> **What is required**: What you return should be every line below, word for word, and none of the images.

> **Excerpted records**:
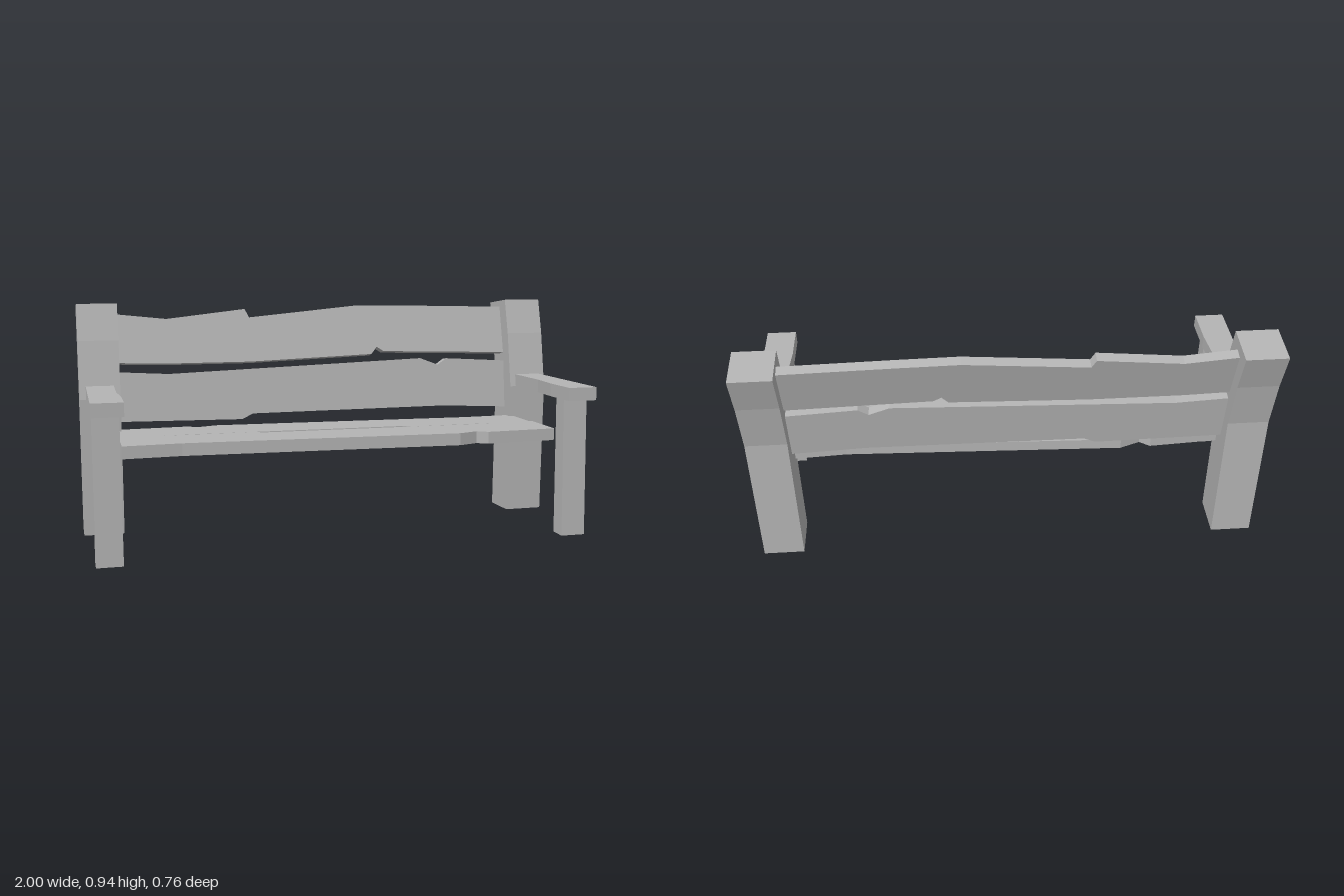
import * as THREE from 'three';

const stone = new THREE.MeshStandardMaterial({ color: 0xb4b4b4 });
stone.name = 'plain grey';

// Extrudes an outline into a board centred on its own thickness
function board(points, depth) {
  const shape = new THREE.Shape(points.map(([x, y]) => new THREE.Vector2(x, y)));
  const geometry = new THREE.ExtrudeGeometry(shape, { depth, bevelEnabled: false });
  return geometry.translate(0, 0, -depth / 2);
}

// Worn plank with a notch in one long edge and a step in the other
const notchedPlank = [
  [-0.862, 0.455], [-0.34, 0.448], [-0.295, 0.47], [0.55, 0.475], [0.862, 0.46],
  [0.862, 0.663], [0.57, 0.68], [0.53, 0.653], [0.45, 0.683], [-0.64, 0.643], [-0.862, 0.656],
];

// Worn plank with a sawtooth step on top and a nick below
const steppedPlank = [
  [-0.862, 0.69], [-0.66, 0.683], [-0.3, 0.683], [0.23, 0.703], [0.255, 0.733], [0.285, 0.714],
  [0.862, 0.698], [0.862, 0.897], [0.4, 0.907], [0.18, 0.91], [-0.295, 0.865], [-0.312, 0.9],
  [-0.64, 0.863], [-0.862, 0.886],
];

// Side profiles as [z, y]
const postProfile = [
  [-0.146, 0.005], [-0.308, 0], [-0.298, 0.56], [-0.335, 0.76],
  [-0.381, 0.917], [-0.218, 0.935], [-0.178, 0.79], [-0.135, 0.56],
];
const legProfile = [[0.33, 0.003], [0.258, 0.003], [0.247, 0.56], [0.312, 0.56]];

// Armrest outline as [x, z]
const armOutline = [
  [0.865, -0.16], [0.975, -0.16], [0.975, 0.383], [0.857, 0.383], [0.857, 0.22], [0.868, 0.08],
];

export function createModel() {
  const bench = new THREE.Group();
  bench.name = 'bench';

  function add(name, geometry) {
    const mesh = new THREE.Mesh(geometry, stone);
    mesh.name = name;
    bench.add(mesh);
    return mesh;
  }

  // Posts, front legs and armrests on both sides
  for (const [side, s] of [['left', 1], ['right', -1]]) {
    add(side + 'BackPost', board(postProfile, 0.16).rotateY(-Math.PI / 2).translate(s * 0.92, 0, 0));
    add(side + 'FrontLeg', board(legProfile, 0.1).rotateY(-Math.PI / 2).translate(s * 0.921, 0, 0));
    const outline = armOutline.map(([x, z]) => [s * x, z]);
    add(side + 'Armrest', board(outline, 0.052).rotateX(Math.PI / 2).translate(0, 0.586, 0));
  }

  // Seat planks, the rear one turned end for end
  const frontSeat = notchedPlank.map(([x, y]) => [x, y - 0.41]);
  add('frontSeatPlank', board(frontSeat, 0.048).rotateX(Math.PI / 2).translate(0, 0.408, 0));
  const rearSeat = notchedPlank.map(([x, y]) => [-x, 0.48 - y]);
  add('rearSeatPlank', board(rearSeat, 0.044).rotateX(Math.PI / 2).translate(0, 0.405, 0));

  // Back slats, each leaning with the posts about its middle height
  function backSlat(name, plank, middle, z, lean) {
    const outline = plank.map(([x, y]) => [x, (y - middle) / Math.cos(lean)]);
    add(name, board(outline, 0.04).rotateX(-lean).translate(0, middle, z));
  }
  backSlat('lowerBackSlat', notchedPlank, 0.567, -0.227, 0.12);
  backSlat('upperBackSlat', steppedPlank, 0.795, -0.268, 0.25);

  return bench;
}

> **Task solution**:
import * as THREE from 'three';

const stone = new THREE.MeshStandardMaterial({ color: 0xb4b4b4 });
stone.name = 'plain grey';

// Extrudes an outline into a board centred on its own thickness
function board(points, depth) {
  const shape = new THREE.Shape(points.map(([x, y]) => new THREE.Vector2(x, y)));
  const geometry = new THREE.ExtrudeGeometry(shape, { depth, bevelEnabled: false });
  return geometry.translate(0, 0, -depth / 2);
}

// Worn plank with a notch in one long edge and a step in the other
const notchedPlank = [
  [-0.862, 0.455], [-0.34, 0.448], [-0.295, 0.47], [0.55, 0.475], [0.862, 0.46],
  [0.862, 0.663], [0.57, 0.68], [0.53, 0.653], [0.45, 0.683], [-0.64, 0.643], [-0.862, 0.656],
];

// Worn plank with a sawtooth step on top and a nick below
const steppedPlank = [
  [-0.862, 0.69], [-0.66, 0.683], [-0.3, 0.683], [0.23, 0.703], [0.255, 0.733], [0.285, 0.714],
  [0.862, 0.698], [0.862, 0.897], [0.4, 0.907], [0.18, 0.91], [-0.295, 0.865], [-0.312, 0.9],
  [-0.64, 0.863], [-0.862, 0.886],
];

// Side profiles as [z, y]
const postProfile = [
  [-0.146, 0.005], [-0.308, 0], [-0.298, 0.56], [-0.335, 0.76],
  [-0.381, 0.917], [-0.218, 0.935], [-0.178, 0.79], [-0.135, 0.56],
];
const legProfile = [[0.33, 0.003], [0.258, 0.003], [0.247, 0.56], [0.312, 0.56]];

// Armrest outline as [x, z]
const armOutline = [
  [0.865, -0.16], [0.975, -0.16], [0.975, 0.383], [0.857, 0.383], [0.857, 0.22], [0.868, 0.08],
];

export function createModel() {
  const bench = new THREE.Group();
  bench.name = 'bench';

  function add(name, geometry) {
    const mesh = new THREE.Mesh(geometry, stone);
    mesh.name = name;
    bench.add(mesh);
    return mesh;
  }

  // Posts, front legs and armrests on both sides
  for (const [side, s] of [['left', 1], ['right', -1]]) {
    add(side + 'BackPost', board(postProfile, 0.16).rotateY(-Math.PI / 2).translate(s * 0.92, 0, 0));
    add(side + 'FrontLeg', board(legProfile, 0.1).rotateY(-Math.PI / 2).translate(s * 0.921, 0, 0));
    const outline = armOutline.map(([x, z]) => [s * x, z]);
    add(side + 'Armrest', board(outline, 0.052).rotateX(Math.PI / 2).translate(0, 0.586, 0));
  }

  // Seat planks, the rear one turned end for end
  const frontSeat = notchedPlank.map(([x, y]) => [x, y - 0.41]);
  add('frontSeatPlank', board(frontSeat, 0.048).rotateX(Math.PI / 2).translate(0, 0.408, 0));
  const rearSeat = notchedPlank.map(([x, y]) => [-x, 0.48 - y]);
  add('rearSeatPlank', board(rearSeat, 0.044).rotateX(Math.PI / 2).translate(0, 0.405, 0));

  // Back slats, each leaning with the posts about its middle height
  function backSlat(name, plank, middle, z, lean) {
    const outline = plank.map(([x, y]) => [x, (y - middle) / Math.cos(lean)]);
    add(name, board(outline, 0.04).rotateX(-lean).translate(0, middle, z));
  }
  backSlat('lowerBackSlat', notchedPlank, 0.567, -0.227, 0.12);
  backSlat('upperBackSlat', steppedPlank, 0.795, -0.268, 0.25);

  return bench;
}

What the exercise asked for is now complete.